Patent Law in South Africa

Intellectual Property
Home / South Africa / Patent Law in South Africa

The Patent Law in South Africa requires that an invention meets three important conditions: Novelty, Usefulness and Inventiveness. Under the Patent Law the invention must be completely new. As such the patent lawyers will conduct a novelty search in trade magazines, online, through databases, and newspapers around the world to establish whether any reporting was done on the invention prior to filing for patent rights. In addition the Patent Law in South Africa requires that the invention must not be obvious to someone skilled in the specific subject area and it must be useful. Inventing something that cannot be used in commerce, medicine or for instance agriculture will thus not constitute the right to a patent. The best way to ensure successful filing and granting of a patent is to go through patent attorneys when applying for patent rights.

Step 1 – Provisional Patent Application

The first step is to file a South African provisional patent application for your invention. This is done to obtain the earliest possible date from which to claim rights to your invention – much like an option to protect your invention.

Step 2 – Complete Patent Application

The second step is to file a complete patent application within 12 months of filing the provisional patent application in South Africa, and/or in each country where you wish to obtain patent protection. The complete patent application or applications will claim a first (or “priority”) date from your provisional patent application. In other words, the rights you are protecting date back to the filing date of your South African provisional patent application. During the initial 12 month patent grace period, your rights are kept open.

Patent Exclusions

Exclusions as inventions in terms of the South African Patents Act:
Anything which consists of a discovery; a scientific theory; a mathematical method; a literary; dramatic, musical or artistic work; or any aesthetic creation; a scheme, rule, or method for performing a mental act; playing a game, or doing business; a program for a computer; or the presentation of information, are not considered an invention and can therefore not be patented in terms of the South African Patents Act. In certain circumstances you may still consider filing a South African provisional patent application, even though there may be uncertainty about the definition of the invention. The reason for this is that the above exclusions are interpreted restrictively (i.e. they exclude only the listed inventions as such from being patented). Also, this section of the South African Patents Act has not been subject to litigation in such a degree that clear precedents which can be followed have been set in all the above categories. Further, because of an increasing number of patents being granted in other countries for inventions that are excluded in terms of the South African Patents Act (such as software and business methods), a South African provisional patent application may be used to establish priority rights for the invention that may, within 12 months, be prosecuted in other countries where some of these categories of inventions are patentable (such as in the USA and in Europe).

Other inventions for which a South African patent will not be granted:
Inventions that are likely to encourage offensive or immoral behaviour cannot be protected by way of a Patent. Also, inventions which are frivolous and contrary to the known laws of nature, such as perpetual motion machines, are excluded from patentability. Inventions relating to methods of treatment, therapy or diagnosis to be performed on the human or animal body, as such, are not considered patentable, but compounds or compositions for use in such methods may be patented. In addition a patent cannot be granted for products of biological processes which are not essentially microbiological in nature.

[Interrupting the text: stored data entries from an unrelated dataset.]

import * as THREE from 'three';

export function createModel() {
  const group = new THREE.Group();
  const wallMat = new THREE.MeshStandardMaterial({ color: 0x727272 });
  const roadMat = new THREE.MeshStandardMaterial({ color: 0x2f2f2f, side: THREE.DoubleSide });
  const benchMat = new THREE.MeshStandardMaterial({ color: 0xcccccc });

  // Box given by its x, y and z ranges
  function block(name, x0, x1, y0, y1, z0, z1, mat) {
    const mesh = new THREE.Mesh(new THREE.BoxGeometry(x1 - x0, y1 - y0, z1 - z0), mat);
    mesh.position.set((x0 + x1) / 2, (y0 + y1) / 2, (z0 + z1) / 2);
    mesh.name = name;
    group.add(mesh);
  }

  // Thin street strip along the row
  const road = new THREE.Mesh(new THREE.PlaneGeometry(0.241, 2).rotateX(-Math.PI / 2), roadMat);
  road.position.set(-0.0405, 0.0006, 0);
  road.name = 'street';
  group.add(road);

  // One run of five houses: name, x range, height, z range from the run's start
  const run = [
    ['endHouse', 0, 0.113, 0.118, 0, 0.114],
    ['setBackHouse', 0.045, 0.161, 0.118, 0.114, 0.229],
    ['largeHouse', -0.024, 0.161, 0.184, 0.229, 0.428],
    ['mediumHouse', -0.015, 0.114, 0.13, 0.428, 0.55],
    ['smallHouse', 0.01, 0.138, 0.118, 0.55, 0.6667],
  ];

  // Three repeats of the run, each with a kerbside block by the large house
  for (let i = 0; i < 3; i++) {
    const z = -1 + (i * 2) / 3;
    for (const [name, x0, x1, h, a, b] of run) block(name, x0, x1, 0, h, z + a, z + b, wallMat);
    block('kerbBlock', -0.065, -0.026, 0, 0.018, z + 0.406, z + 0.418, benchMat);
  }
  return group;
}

TRIPS Agreement

The Agreement on Trade-Related aspects of Intellectual Property Rights (TRIPS) is an international agreement between all the members of the World Trade Organization (WTO). It establishes minimum standards for the regulation of different forms of intellectual property (IP) by national governments as applied to nationals of other WTO member nations. The TRIPS agreement introduced intellectual property law into the multilateral trading system for the first time and remains the most comprehensive multilateral agreement on intellectual property to date. The TRIPS agreement requires members to provide strong protection for IP rights such as:

(1) Terms must extend at least 50 years, unless based on the life of the author.
(2) Must be granted automatically, and not based upon any “formality”, such as registrations, as specified in the Berne Convention.
(3) Computer programs must be regarded as “literary works” under copyright law and receive the same terms of protection.
(4) National exceptions to copyright (such as “fair use” in the United States) are constrained by the Berne three-step test.

(1) must be granted for “inventions” in all “fields of technology” provided they meet all other patentability requirements (although exceptions for certain public interests are allowed and must be enforceable for at least 20 years.
(2) Exceptions to exclusive rights must be limited, provided that a normal exploitation of the work and normal exploitation of the patent is not in conflict.
(3) No unreasonable prejudice to the legitimate interests of the right holders of computer programs and patents is allowed.
(4) Legitimate interests of third parties have to be taken into account by patent rights.

In each state, intellectual property laws may not offer any benefits to local citizens which are not available to citizens of other TRIPS signatories under the principle of national treatment (with certain limited exceptions).

TRIPS also has a most favoured nation clause: The most favoured nation clause can also be included in an agreement between a state and a company or an investor. This involves the provision of special privileges and advantages although the state cannot use contractual mechanisms to avoid its MFN treatment obligations with other countries. This general principle, however, is not absolute.